(Beginning of Entries shown)
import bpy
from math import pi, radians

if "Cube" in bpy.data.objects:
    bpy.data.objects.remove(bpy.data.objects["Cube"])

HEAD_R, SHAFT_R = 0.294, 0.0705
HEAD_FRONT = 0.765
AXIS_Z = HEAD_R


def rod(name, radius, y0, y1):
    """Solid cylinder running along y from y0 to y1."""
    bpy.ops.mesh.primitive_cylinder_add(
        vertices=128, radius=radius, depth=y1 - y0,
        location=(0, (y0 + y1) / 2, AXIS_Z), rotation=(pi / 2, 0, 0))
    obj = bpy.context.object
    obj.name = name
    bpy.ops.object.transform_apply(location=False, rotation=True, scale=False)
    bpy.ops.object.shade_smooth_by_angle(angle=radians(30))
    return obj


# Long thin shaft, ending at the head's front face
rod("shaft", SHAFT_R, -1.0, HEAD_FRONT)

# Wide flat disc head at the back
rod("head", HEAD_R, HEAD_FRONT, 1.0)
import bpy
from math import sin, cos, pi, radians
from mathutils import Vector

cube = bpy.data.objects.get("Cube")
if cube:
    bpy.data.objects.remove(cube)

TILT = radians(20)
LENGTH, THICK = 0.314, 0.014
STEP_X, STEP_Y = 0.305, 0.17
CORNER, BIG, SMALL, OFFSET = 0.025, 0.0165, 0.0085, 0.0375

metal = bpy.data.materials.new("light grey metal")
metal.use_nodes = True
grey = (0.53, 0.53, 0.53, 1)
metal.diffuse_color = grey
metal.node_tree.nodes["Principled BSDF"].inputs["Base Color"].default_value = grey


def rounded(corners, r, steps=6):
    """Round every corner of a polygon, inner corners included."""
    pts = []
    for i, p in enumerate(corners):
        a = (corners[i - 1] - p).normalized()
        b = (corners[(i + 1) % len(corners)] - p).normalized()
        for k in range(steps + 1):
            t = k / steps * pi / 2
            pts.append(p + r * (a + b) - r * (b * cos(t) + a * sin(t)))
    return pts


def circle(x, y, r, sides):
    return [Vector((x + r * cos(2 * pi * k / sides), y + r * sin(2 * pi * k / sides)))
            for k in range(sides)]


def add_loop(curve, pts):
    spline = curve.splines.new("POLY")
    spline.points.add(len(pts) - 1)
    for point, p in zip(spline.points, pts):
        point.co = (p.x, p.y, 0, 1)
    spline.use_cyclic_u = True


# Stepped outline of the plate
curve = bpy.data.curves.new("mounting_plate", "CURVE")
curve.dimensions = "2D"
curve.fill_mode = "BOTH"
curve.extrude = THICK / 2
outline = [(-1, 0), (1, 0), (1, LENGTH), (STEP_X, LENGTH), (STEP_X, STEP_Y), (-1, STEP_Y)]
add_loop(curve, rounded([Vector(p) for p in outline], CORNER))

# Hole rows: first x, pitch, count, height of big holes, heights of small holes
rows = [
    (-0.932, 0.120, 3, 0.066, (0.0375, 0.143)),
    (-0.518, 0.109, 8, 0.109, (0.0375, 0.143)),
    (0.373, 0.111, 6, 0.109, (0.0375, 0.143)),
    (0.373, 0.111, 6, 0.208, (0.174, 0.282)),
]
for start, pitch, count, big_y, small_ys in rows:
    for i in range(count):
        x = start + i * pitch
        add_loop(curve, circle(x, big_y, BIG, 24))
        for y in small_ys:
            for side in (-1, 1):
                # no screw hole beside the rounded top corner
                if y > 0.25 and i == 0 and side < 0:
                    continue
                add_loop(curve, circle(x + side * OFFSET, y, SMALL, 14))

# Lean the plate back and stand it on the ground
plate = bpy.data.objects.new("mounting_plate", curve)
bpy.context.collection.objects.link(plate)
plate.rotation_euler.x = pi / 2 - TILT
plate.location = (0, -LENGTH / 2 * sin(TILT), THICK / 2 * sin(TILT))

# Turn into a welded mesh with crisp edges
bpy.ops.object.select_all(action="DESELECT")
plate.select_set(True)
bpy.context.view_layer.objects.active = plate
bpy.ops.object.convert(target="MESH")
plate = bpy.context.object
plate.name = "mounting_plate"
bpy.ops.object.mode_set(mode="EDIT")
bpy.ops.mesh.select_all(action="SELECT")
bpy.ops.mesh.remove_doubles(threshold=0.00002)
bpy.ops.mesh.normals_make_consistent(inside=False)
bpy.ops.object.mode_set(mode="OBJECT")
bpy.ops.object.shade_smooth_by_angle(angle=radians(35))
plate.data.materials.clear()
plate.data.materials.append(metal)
(End of Entries shown)
• _Task to carry out_: Return the records above in their entirety, exactly as they appear.

• _Solution for this task_:
import bpy
from math import pi, radians

if "Cube" in bpy.data.objects:
    bpy.data.objects.remove(bpy.data.objects["Cube"])

HEAD_R, SHAFT_R = 0.294, 0.0705
HEAD_FRONT = 0.765
AXIS_Z = HEAD_R


def rod(name, radius, y0, y1):
    """Solid cylinder running along y from y0 to y1."""
    bpy.ops.mesh.primitive_cylinder_add(
        vertices=128, radius=radius, depth=y1 - y0,
        location=(0, (y0 + y1) / 2, AXIS_Z), rotation=(pi / 2, 0, 0))
    obj = bpy.context.object
    obj.name = name
    bpy.ops.object.transform_apply(location=False, rotation=True, scale=False)
    bpy.ops.object.shade_smooth_by_angle(angle=radians(30))
    return obj


# Long thin shaft, ending at the head's front face
rod("shaft", SHAFT_R, -1.0, HEAD_FRONT)

# Wide flat disc head at the back
rod("head", HEAD_R, HEAD_FRONT, 1.0)
import bpy
from math import sin, cos, pi, radians
from mathutils import Vector

cube = bpy.data.objects.get("Cube")
if cube:
    bpy.data.objects.remove(cube)

TILT = radians(20)
LENGTH, THICK = 0.314, 0.014
STEP_X, STEP_Y = 0.305, 0.17
CORNER, BIG, SMALL, OFFSET = 0.025, 0.0165, 0.0085, 0.0375

metal = bpy.data.materials.new("light grey metal")
metal.use_nodes = True
grey = (0.53, 0.53, 0.53, 1)
metal.diffuse_color = grey
metal.node_tree.nodes["Principled BSDF"].inputs["Base Color"].default_value = grey


def rounded(corners, r, steps=6):
    """Round every corner of a polygon, inner corners included."""
    pts = []
    for i, p in enumerate(corners):
        a = (corners[i - 1] - p).normalized()
        b = (corners[(i + 1) % len(corners)] - p).normalized()
        for k in range(steps + 1):
            t = k / steps * pi / 2
            pts.append(p + r * (a + b) - r * (b * cos(t) + a * sin(t)))
    return pts


def circle(x, y, r, sides):
    return [Vector((x + r * cos(2 * pi * k / sides), y + r * sin(2 * pi * k / sides)))
            for k in range(sides)]


def add_loop(curve, pts):
    spline = curve.splines.new("POLY")
    spline.points.add(len(pts) - 1)
    for point, p in zip(spline.points, pts):
        point.co = (p.x, p.y, 0, 1)
    spline.use_cyclic_u = True


# Stepped outline of the plate
curve = bpy.data.curves.new("mounting_plate", "CURVE")
curve.dimensions = "2D"
curve.fill_mode = "BOTH"
curve.extrude = THICK / 2
outline = [(-1, 0), (1, 0), (1, LENGTH), (STEP_X, LENGTH), (STEP_X, STEP_Y), (-1, STEP_Y)]
add_loop(curve, rounded([Vector(p) for p in outline], CORNER))

# Hole rows: first x, pitch, count, height of big holes, heights of small holes
rows = [
    (-0.932, 0.120, 3, 0.066, (0.0375, 0.143)),
    (-0.518, 0.109, 8, 0.109, (0.0375, 0.143)),
    (0.373, 0.111, 6, 0.109, (0.0375, 0.143)),
    (0.373, 0.111, 6, 0.208, (0.174, 0.282)),
]
for start, pitch, count, big_y, small_ys in rows:
    for i in range(count):
        x = start + i * pitch
        add_loop(curve, circle(x, big_y, BIG, 24))
        for y in small_ys:
            for side in (-1, 1):
                # no screw hole beside the rounded top corner
                if y > 0.25 and i == 0 and side < 0:
                    continue
                add_loop(curve, circle(x + side * OFFSET, y, SMALL, 14))

# Lean the plate back and stand it on the ground
plate = bpy.data.objects.new("mounting_plate", curve)
bpy.context.collection.objects.link(plate)
plate.rotation_euler.x = pi / 2 - TILT
plate.location = (0, -LENGTH / 2 * sin(TILT), THICK / 2 * sin(TILT))

# Turn into a welded mesh with crisp edges
bpy.ops.object.select_all(action="DESELECT")
plate.select_set(True)
bpy.context.view_layer.objects.active = plate
bpy.ops.object.convert(target="MESH")
plate = bpy.context.object
plate.name = "mounting_plate"
bpy.ops.object.mode_set(mode="EDIT")
bpy.ops.mesh.select_all(action="SELECT")
bpy.ops.mesh.remove_doubles(threshold=0.00002)
bpy.ops.mesh.normals_make_consistent(inside=False)
bpy.ops.object.mode_set(mode="OBJECT")
bpy.ops.object.shade_smooth_by_angle(angle=radians(35))
plate.data.materials.clear()
plate.data.materials.append(metal)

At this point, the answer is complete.